The collection begins in 1800 with a small collection of courts martial records and the punishments meted out. This was in the days long before flogging, as a punishment, was banned. We can only grimace now at the number of lashes awarded to men who had fallen foul of military and regimental law; and marvel at how the hapless individuals even survived their punishments.
The largest collections are those which give details of enlistments and discharges. Enlistment registers can be particularly rich sources of information giving details about where a man was born, his age on enlistment, next of kin details and campaigns served in. The British Army was always considered to be the home for the single man with marriage very much discouraged. Nevertheless, soldiers did marry, in particular those who decided to re-engage to complete 21 years, often ending their careers as senior non-commissioned officers (NCOs).
Enlistment registers were maintained by the regiment, into these books the details that had been entered on the man’s attestation paper. Next of kin details in these books – usually a parent – were entered in pencil and then erased overwritten in ink if the man decided to marry. If he wanted to marry ‘on the strength’ and have his wife and children also looked after by the regiment, there were certain criteria that needed to be fulfilled, and the regiment would also make enquiries to ensure the lady in question was reputable.
Here too, in this collection, you will find casualty details: men who were wounded, were recorded as missing, became prisoners of war or who lost their lives in the service of their country.
All of the records you see in this collection are published courtesy of the Trustees of the Coldstream Guards Charitable Fund and are housed in the Coldstream Guards archive at Wellington Barracks in London. Until recently, the regiment was also the custodian of Coldstream Guards service records, but these have latterly been deposited with the Ministry of Defence and can be requested from the MoD. Don’t forget, also, that Findmypast also published thousands of Coldstream Guards service records and is now home to the most complete collection of Coldstream Guards records from this prestigious regiment of Foot Guards.

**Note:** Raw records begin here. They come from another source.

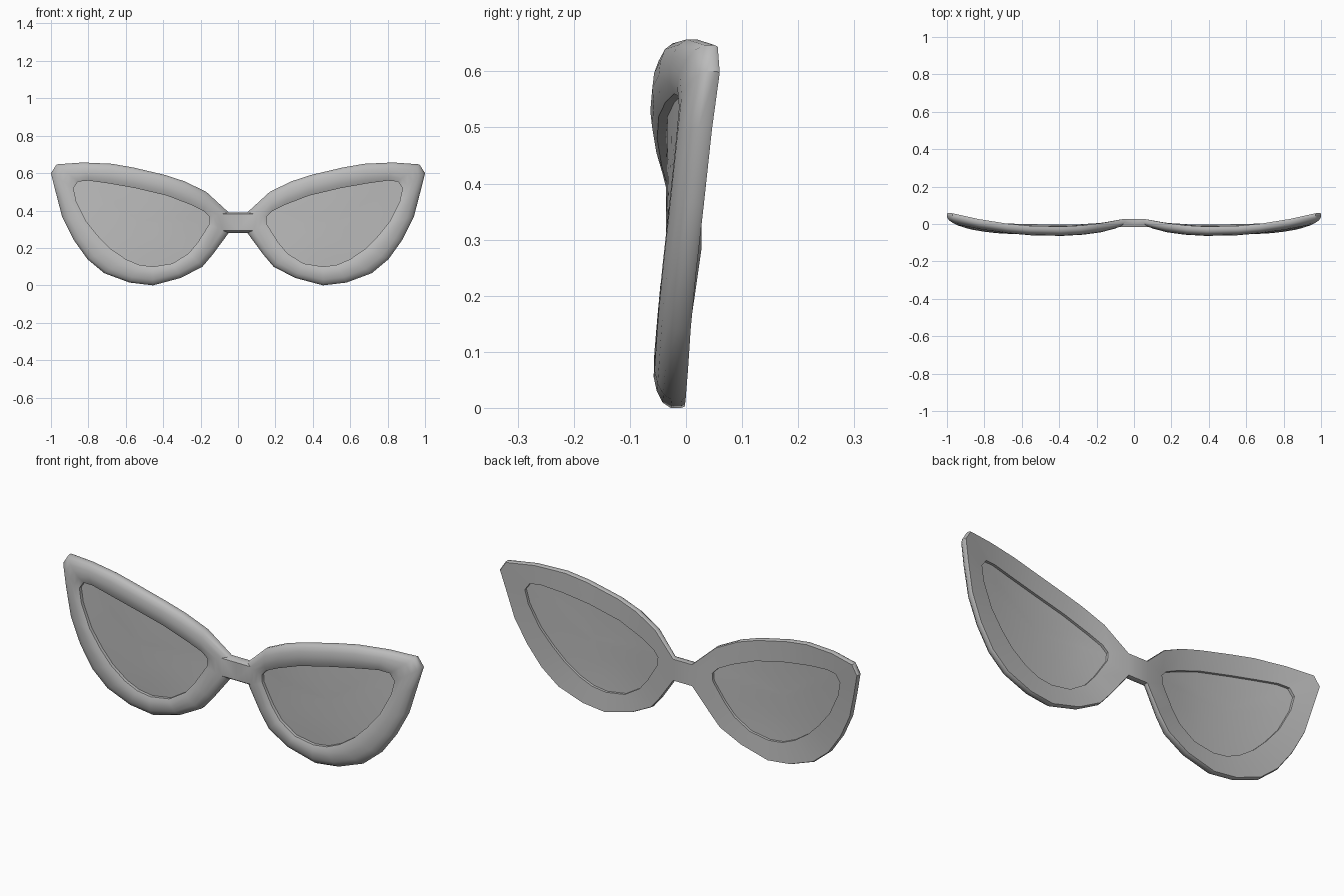
import bpy, bmesh, math

cube = bpy.data.objects.get("Cube")
if cube:
    bpy.data.objects.remove(cube)

grey = bpy.data.materials.new("plain grey")
grey.use_nodes = True
grey.diffuse_color = (0.5, 0.5, 0.5, 1)
grey.node_tree.nodes["Principled BSDF"].inputs["Base Color"].default_value = (0.5, 0.5, 0.5, 1)

# Rim outline and matching lens opening (x, z), clockwise from the bridge top
OUTER = [(.05, .39), (.17, .5), (.285, .556), (.39, .59), (.56, .63), (.675, .65), (.83, .657),
         (.97, .647), (1, .6), (.975, .5), (.94, .365), (.88, .245), (.805, .14), (.715, .065),
         (.58, .015), (.455, 0), (.305, .04), (.19, .1), (.135, .165), (.05, .28)]
INNER = [(.152, .365), (.18, .395), (.25, .43), (.38, .48), (.55, .52), (.69, .545), (.8, .56),
         (.855, .555), (.88, .52), (.865, .45), (.81, .34), (.745, .26), (.68, .195), (.6, .14),
         (.53, .11), (.455, .1), (.35, .117), (.265, .17), (.215, .23), (.155, .325)]
# Rim cross-section: (fraction from outer to inner edge, depth in front of the back)
SECTION = [(.03, 0), (0, .007), (0, .025), (.1, .039), (.3, .047), (.55, .05), (.8, .047),
           (1, .038), (1, 0)]
BRIDGE_ROWS = 5  # section points that run on into the bridge
COUNT = len(OUTER)


def back_y(x, z):
    """Back surface bowed forward at each lens, back at the bridge and tips."""
    if x < .42:
        bow = .042 * ((.42 - x) / .37) ** 2
    else:
        bow = .08 * ((x - .42) / .58) ** 2 * (.6 + .4 * (z / .65) ** 2)
    return bow - .014 + .3 * max(0, .2 - z) ** 2


def point(bm, x, z, depth):
    return bm.verts.new((x, back_y(x, z) - depth * min(1, .67 + 1.65 * x), z))


def mix(a, b, t):
    return a[0] + (b[0] - a[0]) * t, a[1] + (b[1] - a[1]) * t


def finish(bm, name):
    bmesh.ops.recalc_face_normals(bm, faces=bm.faces)
    mesh = bpy.data.meshes.new(name)
    bm.to_mesh(mesh)
    bm.free()
    mesh.materials.append(grey)
    obj = bpy.data.objects.new(name, mesh)
    bpy.context.collection.objects.link(obj)
    bpy.ops.object.select_all(action='DESELECT')
    obj.select_set(True)
    bpy.context.view_layer.objects.active = obj
    bpy.ops.object.shade_smooth_by_angle(angle=math.radians(45))
    mirror = obj.modifiers.new("Mirror", 'MIRROR')
    mirror.use_clip = True


# Frame: section swept round the lens opening, left open at the bridge
bm = bmesh.new()
rings = [[point(bm, *mix(o, i, t), d) for t, d in SECTION] for o, i in zip(OUTER, INNER)]
for k in range(COUNT):
    a, b = rings[k], rings[(k + 1) % COUNT]
    for j in range(len(SECTION)):
        if k == COUNT - 1 and j < BRIDGE_ROWS - 1:
            continue
        n = (j + 1) % len(SECTION)
        bm.faces.new((a[j], a[n], b[n], b[j]))

# Bridge: the open edge carried to the centre line
edge = rings[0][:BRIDGE_ROWS] + rings[-1][BRIDGE_ROWS - 1::-1]
centre = [bm.verts.new((0, v.co.y, v.co.z)) for v in edge]
for j in range(len(edge)):
    n = (j + 1) % len(edge)
    bm.faces.new((edge[j], edge[n], centre[n], centre[j]))
finish(bm, "frame")

# Lenses: thin curved plates set between front and back of the rim
bm = bmesh.new()
middle = (.53, .34)
edges = []
for depth in (.013, .022):
    loops = [[point(bm, *mix(p, middle, t), depth) for p in INNER] for t in (0, .3, .6, .85)]
    hub = point(bm, *middle, depth)
    for k in range(COUNT):
        n = (k + 1) % COUNT
        for a, b in zip(loops, loops[1:]):
            bm.faces.new((a[k], a[n], b[n], b[k]))
        bm.faces.new((loops[-1][k], loops[-1][n], hub))
    edges.append(loops[0])
for k in range(COUNT):
    n = (k + 1) % COUNT
    bm.faces.new((edges[0][k], edges[0][n], edges[1][n], edges[1][k]))
finish(bm, "lenses")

The Foot Guards regiments all have different arrangements of buttons on their tunics which reflect their precedence. The Coldstream Guards buttons are grouped in pairs which reflects their precedence within the Foot Guards. The Grenadier Guards have single buttons evenly spaced, the Scots Guards have their buttons in threes, the Irish Guards in fours and the Welsh Guards in fives. Next time you watch 'The Trooping of the Colour' on TV (or in person). use this handy rule of thumb to identify the Foot Guards regiments.
Images are provided courtesy of the Trustees of the Coldstream Guards Charitable Fund
It sounds like an obvious thing to state but there may be information on an opening page that is not recorded on subsequent pages.